■ THE TASK: Tally the lines in the records below that contain "PlaneGeometry" and return only the result.

Stored entries:
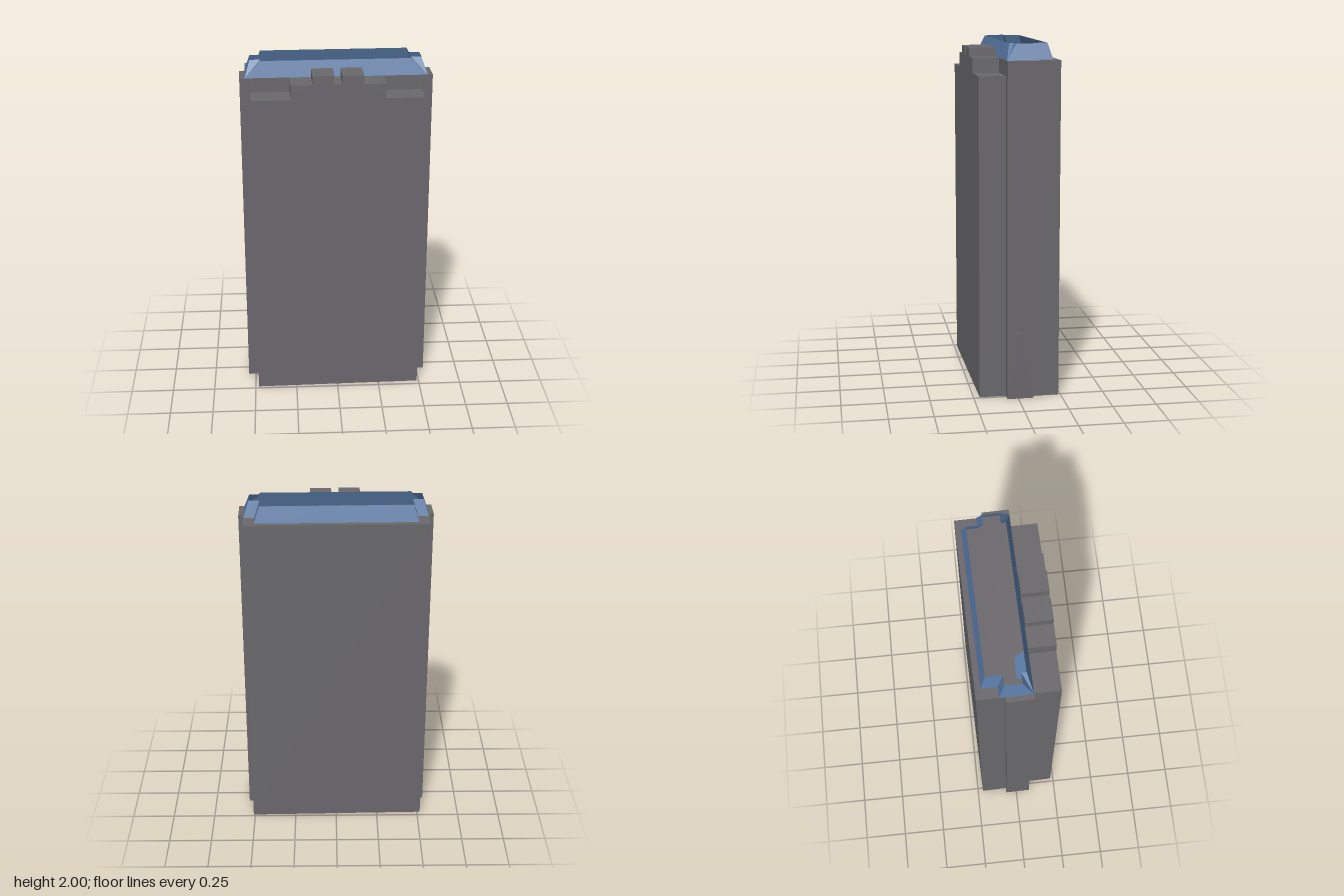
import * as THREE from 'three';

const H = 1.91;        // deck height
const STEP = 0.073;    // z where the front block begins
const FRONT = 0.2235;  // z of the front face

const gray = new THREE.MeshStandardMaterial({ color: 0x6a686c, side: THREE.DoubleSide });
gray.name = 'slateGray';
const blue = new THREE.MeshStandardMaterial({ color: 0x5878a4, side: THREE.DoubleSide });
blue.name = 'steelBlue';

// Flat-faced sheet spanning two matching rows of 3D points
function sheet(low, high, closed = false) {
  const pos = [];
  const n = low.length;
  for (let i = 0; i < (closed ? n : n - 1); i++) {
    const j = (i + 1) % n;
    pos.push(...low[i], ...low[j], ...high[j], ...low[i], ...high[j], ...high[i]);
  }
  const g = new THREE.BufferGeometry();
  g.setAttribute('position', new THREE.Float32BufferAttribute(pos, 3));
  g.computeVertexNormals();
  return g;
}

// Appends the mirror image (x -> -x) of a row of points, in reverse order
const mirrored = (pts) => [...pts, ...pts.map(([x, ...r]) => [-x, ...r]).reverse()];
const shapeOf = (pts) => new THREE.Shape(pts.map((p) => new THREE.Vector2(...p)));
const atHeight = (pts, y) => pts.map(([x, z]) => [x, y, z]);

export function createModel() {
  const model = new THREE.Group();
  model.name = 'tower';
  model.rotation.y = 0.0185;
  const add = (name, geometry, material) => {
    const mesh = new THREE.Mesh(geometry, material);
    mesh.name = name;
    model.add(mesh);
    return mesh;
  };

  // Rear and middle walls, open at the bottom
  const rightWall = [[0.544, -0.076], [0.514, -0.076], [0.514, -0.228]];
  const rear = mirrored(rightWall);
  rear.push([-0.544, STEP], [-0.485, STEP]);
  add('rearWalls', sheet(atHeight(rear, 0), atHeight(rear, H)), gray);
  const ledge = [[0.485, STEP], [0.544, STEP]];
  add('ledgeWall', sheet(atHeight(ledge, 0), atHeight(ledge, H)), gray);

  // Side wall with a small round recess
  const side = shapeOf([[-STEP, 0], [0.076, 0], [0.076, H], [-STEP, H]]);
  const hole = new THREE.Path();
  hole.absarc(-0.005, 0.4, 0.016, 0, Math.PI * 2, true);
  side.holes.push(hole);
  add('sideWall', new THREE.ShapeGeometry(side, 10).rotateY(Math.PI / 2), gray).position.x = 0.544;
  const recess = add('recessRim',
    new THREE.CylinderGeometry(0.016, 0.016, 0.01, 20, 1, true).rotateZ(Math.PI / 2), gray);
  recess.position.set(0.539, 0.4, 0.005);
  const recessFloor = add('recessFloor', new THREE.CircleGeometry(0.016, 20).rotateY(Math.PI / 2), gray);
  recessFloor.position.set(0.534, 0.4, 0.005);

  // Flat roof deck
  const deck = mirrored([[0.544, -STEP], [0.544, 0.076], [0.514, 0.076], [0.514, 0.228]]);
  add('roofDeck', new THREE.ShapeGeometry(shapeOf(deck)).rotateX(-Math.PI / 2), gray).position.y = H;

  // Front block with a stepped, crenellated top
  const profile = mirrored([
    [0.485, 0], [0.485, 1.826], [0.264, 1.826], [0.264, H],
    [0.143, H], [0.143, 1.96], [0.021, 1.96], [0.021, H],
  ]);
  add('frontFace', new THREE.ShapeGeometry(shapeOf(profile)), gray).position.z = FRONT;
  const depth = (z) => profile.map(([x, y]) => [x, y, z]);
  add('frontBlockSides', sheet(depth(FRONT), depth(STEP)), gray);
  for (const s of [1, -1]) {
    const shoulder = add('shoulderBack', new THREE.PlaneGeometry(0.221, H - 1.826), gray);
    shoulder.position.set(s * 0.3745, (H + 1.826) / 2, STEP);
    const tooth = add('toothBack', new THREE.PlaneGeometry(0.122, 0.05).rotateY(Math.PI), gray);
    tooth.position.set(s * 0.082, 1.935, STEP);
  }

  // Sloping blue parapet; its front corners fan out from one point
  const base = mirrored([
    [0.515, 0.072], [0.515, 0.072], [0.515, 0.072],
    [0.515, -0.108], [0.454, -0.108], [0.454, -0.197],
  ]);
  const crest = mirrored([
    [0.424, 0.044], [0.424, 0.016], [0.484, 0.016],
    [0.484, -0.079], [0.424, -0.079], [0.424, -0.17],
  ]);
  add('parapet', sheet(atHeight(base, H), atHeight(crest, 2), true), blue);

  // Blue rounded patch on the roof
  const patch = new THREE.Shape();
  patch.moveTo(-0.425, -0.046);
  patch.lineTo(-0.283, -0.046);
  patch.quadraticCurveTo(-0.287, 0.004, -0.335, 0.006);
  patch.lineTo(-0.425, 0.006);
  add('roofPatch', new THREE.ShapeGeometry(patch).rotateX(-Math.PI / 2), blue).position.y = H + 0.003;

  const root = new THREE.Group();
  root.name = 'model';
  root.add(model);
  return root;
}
==
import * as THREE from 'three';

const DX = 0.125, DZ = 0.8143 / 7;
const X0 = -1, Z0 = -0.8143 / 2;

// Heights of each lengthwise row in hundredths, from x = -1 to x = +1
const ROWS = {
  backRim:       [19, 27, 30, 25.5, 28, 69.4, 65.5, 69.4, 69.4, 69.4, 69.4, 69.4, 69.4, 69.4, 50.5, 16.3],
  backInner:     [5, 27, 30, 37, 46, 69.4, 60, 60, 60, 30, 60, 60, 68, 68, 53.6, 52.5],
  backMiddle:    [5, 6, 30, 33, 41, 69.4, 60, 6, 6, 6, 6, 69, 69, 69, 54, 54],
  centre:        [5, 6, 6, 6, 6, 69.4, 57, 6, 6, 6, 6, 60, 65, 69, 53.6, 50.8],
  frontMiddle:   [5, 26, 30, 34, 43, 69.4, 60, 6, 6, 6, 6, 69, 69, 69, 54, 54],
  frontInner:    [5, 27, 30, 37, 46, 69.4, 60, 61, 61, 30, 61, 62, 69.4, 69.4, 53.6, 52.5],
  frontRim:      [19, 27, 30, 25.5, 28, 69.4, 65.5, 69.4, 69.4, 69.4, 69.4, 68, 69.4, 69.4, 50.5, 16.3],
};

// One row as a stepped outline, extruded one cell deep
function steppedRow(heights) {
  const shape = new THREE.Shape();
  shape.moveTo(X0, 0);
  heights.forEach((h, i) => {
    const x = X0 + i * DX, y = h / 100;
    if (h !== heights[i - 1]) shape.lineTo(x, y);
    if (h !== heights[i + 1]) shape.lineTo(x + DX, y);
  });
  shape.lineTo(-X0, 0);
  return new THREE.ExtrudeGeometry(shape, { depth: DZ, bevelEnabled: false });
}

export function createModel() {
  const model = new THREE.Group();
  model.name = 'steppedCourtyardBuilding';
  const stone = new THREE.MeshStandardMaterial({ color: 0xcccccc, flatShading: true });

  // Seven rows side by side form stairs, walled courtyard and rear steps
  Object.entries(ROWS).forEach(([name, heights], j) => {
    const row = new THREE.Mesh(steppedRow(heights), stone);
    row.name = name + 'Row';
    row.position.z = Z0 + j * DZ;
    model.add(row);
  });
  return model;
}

■ OUTPUT FOR THIS TASK: 2